For the past day or so, too, I have finally been getting down to working on the slides for the first Tools of Change Conference to happen in Bologna, at which I am – eek! – the first keynote speaker on Sunday.
And yesterday, as if we didn’t have enough to do, we bought (or at least confirmed the deals on) three picture book texts, illustrations for two picture books and a debut novel.
This is a series of four books by award-winning author Philip Ardagh. The books, which feature the eponymous and disgusting Grunt family, will be illustrated in black and white by Axel Scheffler and the first book, The Grunts in Trouble, will be published in May 2012.
Philip makes me laugh – as a person and as an author. Always has done, always will. His combination of professionalism and irreverence make him the perfect Nosy Crow author, and we are pleased and flattered that he’s chosen to publish with us. Pairing him with Axel Scheffler is going to make this an utterly irresistible series for children of 9 and up.
“I’m delighted that The Grunts, my latest series of (very silly) novels, is to be published by Nosy Crow with the crow so fresh from the egg, and still slightly yolky. For Axel Scheffler to have agreed to illustrate it — without my having to resort to threats of any kind — is the real icing on the metaphorical cake. I very much look forward to working with him, Kate Wilson, and the rest of the Nosy Crow team on what I hope will be some of my most outrageous books to date. These are exciting times! FUN just doesn’t express it.
And Axel says:
“It’s been several years since I’ve illustrated fiction, but there was an anarchy and humour in the outrageous Grunt characters that really appealed to me, and I look forward to working with Philip on his series with Nosy Crow.”
This is the most high-profile of several recent great fiction acquisitions, including a series of four titles by best-seller Holly Webb, that make it clear how serious Nosy Crow is about fiction publishing as well as full-colour publishing. We’ve got world rights in all languages for all of them, so there’ll be lots to talk about at the Bologna Book Fair next week.

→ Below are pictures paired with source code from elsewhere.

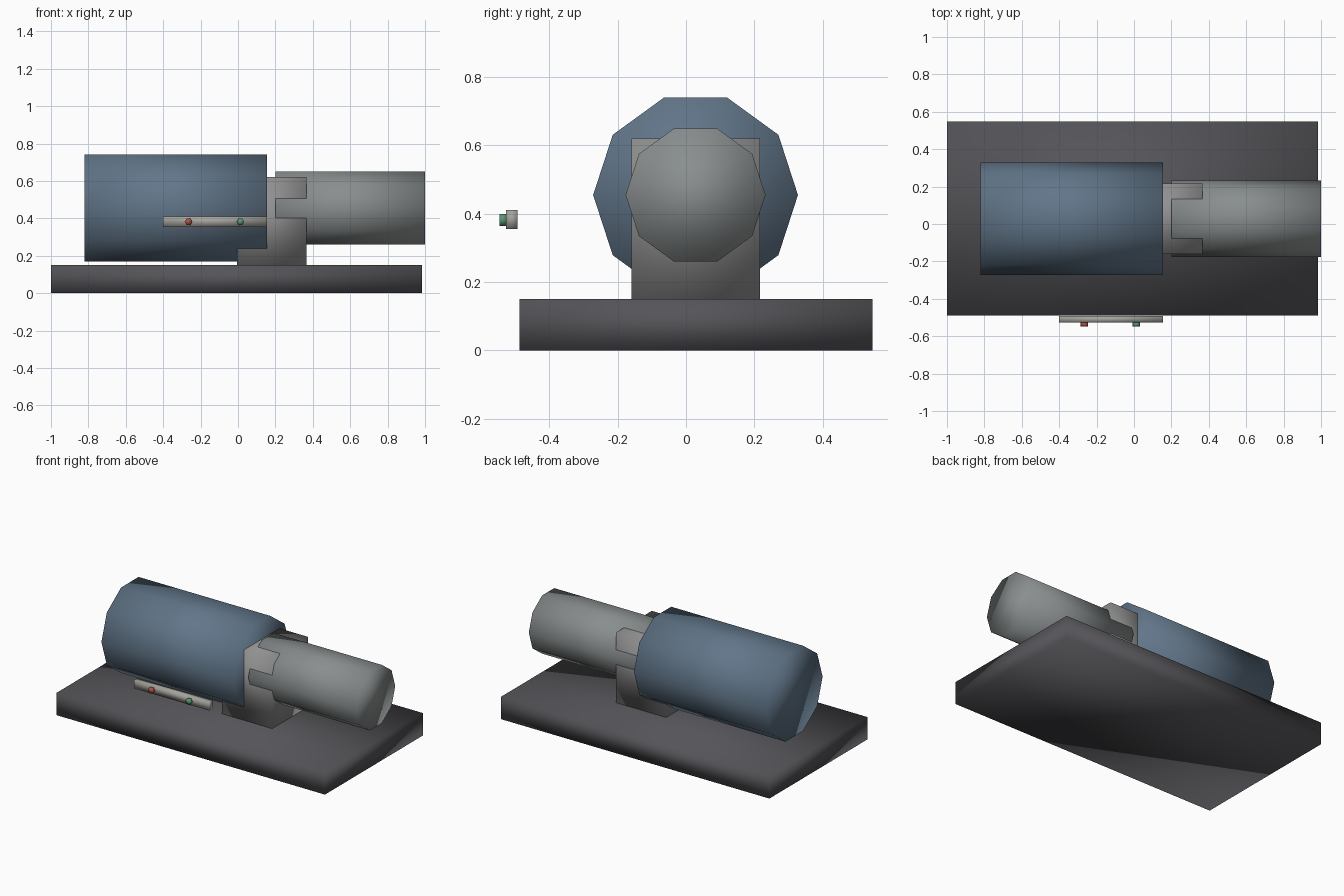
import bpy, math

if "Cube" in bpy.data.objects:
    bpy.data.objects.remove(bpy.data.objects["Cube"])

CY, CZ = 0.028, 0.455   # shared shaft axis


def finish(name, color):
    ob = bpy.context.object
    ob.name = name
    bpy.ops.object.transform_apply(location=True, rotation=True, scale=True)
    bpy.ops.object.shade_smooth()
    if color:
        mat = bpy.data.materials.new(name + "_paint")
        mat.diffuse_color = (*color, 1)
        mat.use_nodes = True
        mat.node_tree.nodes["Principled BSDF"].inputs["Base Color"].default_value = mat.diffuse_color
        ob.data.materials.append(mat)
    return ob


def box(name, x, y, z, color=None):
    spans = (x, y, z)
    bpy.ops.mesh.primitive_cube_add(size=1, location=[(a + b) / 2 for a, b in spans])
    bpy.context.object.scale = [b - a for a, b in spans]
    return finish(name, color)


def prism(name, sides, radius, depth, center, rotation, color=None):
    bpy.ops.mesh.primitive_cylinder_add(vertices=sides, radius=radius, depth=depth,
                                        location=center, rotation=rotation)
    return finish(name, color)


def drum(name, x0, x1, radius, color=None):
    # decagon along x, corners pointing to +-y, flat on top
    return prism(name, 10, radius, x1 - x0, ((x0 + x1) / 2, CY, CZ),
                 (0, math.pi / 2, 0), color)


# Base plate and bearing block
box("base_plate", (-1, 0.985), (-0.488, 0.547), (0, 0.15), (0.09, 0.09, 0.1))
box("bearing_block", (-0.005, 0.365), (-0.16, 0.217), (0.15, 0.62), (0.28, 0.28, 0.28))

# Motor body and pump body on the same axis
drum("motor_body", -0.82, 0.155, 0.3, (0.12, 0.18, 0.25))
drum("pump_body", 0.2, 1.0, 0.205, (0.25, 0.27, 0.27))

# Control strip in front with two hexagonal buttons
box("control_strip", (-0.4, 0.155), (-0.527, -0.493), (0.355, 0.411), (0.38, 0.37, 0.34))
for name, x, color in (("stop_button", -0.265, (0.4, 0.08, 0.06)),
                       ("start_button", 0.013, (0.1, 0.3, 0.17))):
    prism(name, 6, 0.02, 0.022, (x, -0.536, 0.382),
          (math.pi / 2, math.pi / 6, 0), color)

Today, as well as announcing this acquisition, we have added our 2012 titles to the Books section of our website. We will publish 25 new titles this year, and at least 35 next year. This year we’ll launch 5 apps for iPad, iPhone and iPod touch and we’re planning to make at least 8 new apps in 2012.